▶ [Information]
^^^^

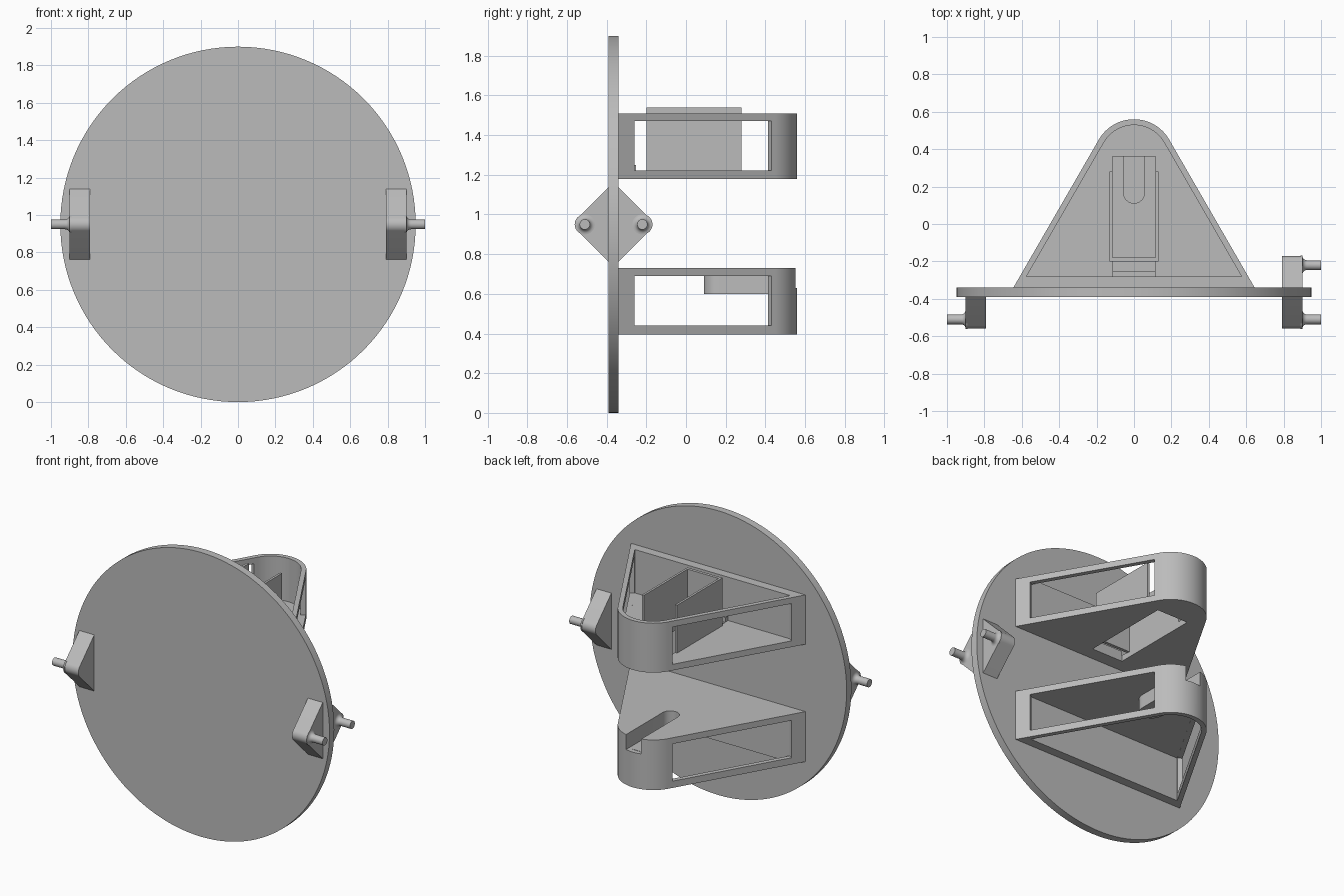
import bpy, bmesh, math
from mathutils import Vector

cube = bpy.data.objects.get("Cube")
if cube:
    bpy.data.objects.remove(cube, do_unlink=True)

grey = bpy.data.materials.new("plain grey")
grey.use_nodes = True
colour = (0.5, 0.5, 0.5, 1)
grey.diffuse_color = colour
grey.node_tree.nodes["Principled BSDF"].inputs["Base Color"].default_value = colour


def finish(name, bm):
    bmesh.ops.recalc_face_normals(bm, faces=bm.faces)
    mesh = bpy.data.meshes.new(name)
    bm.to_mesh(mesh)
    bm.free()
    mesh.materials.append(grey)
    ob = bpy.data.objects.new(name, mesh)
    bpy.context.collection.objects.link(ob)
    return ob


def prism(name, pts, lo, hi, axis="Z"):
    """Extrude a 2D outline from lo to hi along an axis."""
    place = {"X": lambda u, v, w: (w, u, v),
             "Y": lambda u, v, w: (u, w, v),
             "Z": lambda u, v, w: (u, v, w)}[axis]
    bm = bmesh.new()
    a = [bm.verts.new(place(u, v, lo)) for u, v in pts]
    b = [bm.verts.new(place(u, v, hi)) for u, v in pts]
    bm.faces.new(a)
    bm.faces.new(b)
    for i in range(len(a)):
        j = (i + 1) % len(a)
        bm.faces.new((a[i], a[j], b[j], b[i]))
    return finish(name, bm)


def arc(cx, cy, r, start, end, n):
    angles = [math.radians(start + (end - start) * i / n) for i in range(n + 1)]
    return [(cx + r * math.cos(t), cy + r * math.sin(t)) for t in angles]


def rect(x0, x1, y0, y1):
    return [(x0, y0), (x1, y0), (x1, y1), (x0, y1)]


def activate(ob):
    bpy.ops.object.select_all(action="DESELECT")
    ob.select_set(True)
    bpy.context.view_layer.objects.active = ob


def boolean(ob, tool, operation="DIFFERENCE"):
    tool.hide_render = True
    mod = ob.modifiers.new("cut", "BOOLEAN")
    mod.operation = operation
    mod.solver = "EXACT"
    mod.object = tool
    activate(ob)
    bpy.ops.object.modifier_apply(modifier=mod.name)
    bpy.data.objects.remove(tool, do_unlink=True)


# Round back plate
FRONT, BACK, MID = -0.39, -0.34, 0.95
parts = [prism("round_plate", arc(0, MID, 0.95, 0, 360, 128)[:-1], FRONT, BACK, "Y")]

# Triangular arms with a rounded nose
HALF, NOSE_R, NOSE_Y, WALL = 0.645, 0.217, 0.343, 0.031
SLOPE = math.tan(math.radians(60))


def outline(inset, base_y):
    r = NOSE_R - inset
    half = HALF - inset / math.cos(math.radians(30)) - (base_y - BACK) / SLOPE
    return [(-half, base_y), (half, base_y)] + arc(0, NOSE_Y, r, 30, 150, 32)


def window_outline(side):
    normal = Vector((math.cos(math.radians(30)), 0.5))
    a, b = [Vector((HALF - (y - BACK) / SLOPE, y)) for y in (-0.26, 0.43)]
    pts = [a + normal * 0.05, b + normal * 0.05, b - normal * 0.04, a - normal * 0.04]
    return [(side * p.x, p.y) for p in pts]


def arm(name, z0, z1, pocket, window):
    ob = prism(name, outline(0, BACK), z0, z1)
    boolean(ob, prism("pocket_cutter", outline(WALL, -0.28), *pocket))
    for side in (1, -1):
        boolean(ob, prism("window_cutter", window_outline(side), *window))
    return ob


# Upper arm, open at the top, with a hole in its floor
upper = arm("upper_arm", 1.18, 1.51, (1.22, 1.6), (1.221, 1.47))
boolean(upper, prism("floor_cutter", rect(-0.115, 0.115, -0.25, 0.36), 1.1, 1.3))
parts.append(upper)

# Open channel standing over the hole, and the lip in front of it
channel = [(-0.13, -0.2), (0.13, -0.2), (0.13, 0.28), (0.115, 0.28),
           (0.115, -0.18), (-0.115, -0.18), (-0.115, 0.28), (-0.13, 0.28)]
parts.append(prism("upper_channel", channel, 1.215, 1.54))
parts.append(prism("channel_lip", rect(-0.115, 0.115, -0.285, -0.252), 1.2, 1.25))

# Lower arm, open at the bottom, with a slotted boss under its roof
lower = arm("lower_arm", 0.395, 0.73, (0.3, 0.69), (0.44, 0.689))


def slot_outline(r, end):
    return arc(0, 0.167, r, 180, 360, 24) + [(r, end), (-r, end)]


boolean(lower, prism("slot_boss", slot_outline(0.077, 0.525), 0.6, 0.71), "UNION")
boolean(lower, prism("slot_cutter", slot_outline(0.056, 0.7), 0.63, 0.8))
parts.append(lower)


# Side lugs with flared pins
def pin(name, side, y):
    flare, r = 0.025, 0.026
    profile = [(0.89, 0), (0.89, r + flare)]
    profile += [(0.9 + flare - flare * math.cos(t), r + flare - flare * math.sin(t))
                for t in [math.radians(15 * i) for i in range(7)]]
    profile += [(1.0, r), (1.0, 0)]
    bm = bmesh.new()
    verts = [bm.verts.new((side * x, y + rad, MID)) for x, rad in profile]
    edges = [bm.edges.new(pair) for pair in zip(verts, verts[1:])]
    bmesh.ops.spin(bm, geom=verts + edges, cent=(0, y, MID), axis=(1, 0, 0),
                   angle=math.tau, steps=32, use_duplicate=False)
    bmesh.ops.remove_doubles(bm, verts=bm.verts, dist=0.0002)
    return finish(name, bm)


def lug(name, side, face_y, out):
    reach, r = 0.12, 0.048
    half = reach + r * math.sqrt(2)
    pts = [(0, -half)] + arc(reach, 0, r, -45, 45, 16) + [(0, half)]
    pts = [(face_y + out * u, MID + v) for u, v in pts]
    parts.append(prism(name + "_lug", pts, side * 0.79, side * 0.9, "X"))
    parts.append(pin(name + "_pin", side, face_y + out * reach))


lug("front_left", 1, FRONT, -1)
lug("front_right", -1, FRONT, -1)
lug("back_left", 1, BACK, 1)

# Smooth the curved sides, keep the edges sharp
for ob in parts:
    activate(ob)
    bpy.ops.object.shade_smooth_by_angle(angle=math.radians(30))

^^^^

▶ [What you have to do]
Please copy out each line of the listing above that contains the string "tool".

▶ [Solution to the problem]
def boolean(ob, tool, operation="DIFFERENCE"):
    tool.hide_render = True
    mod.object = tool
    bpy.data.objects.remove(tool, do_unlink=True)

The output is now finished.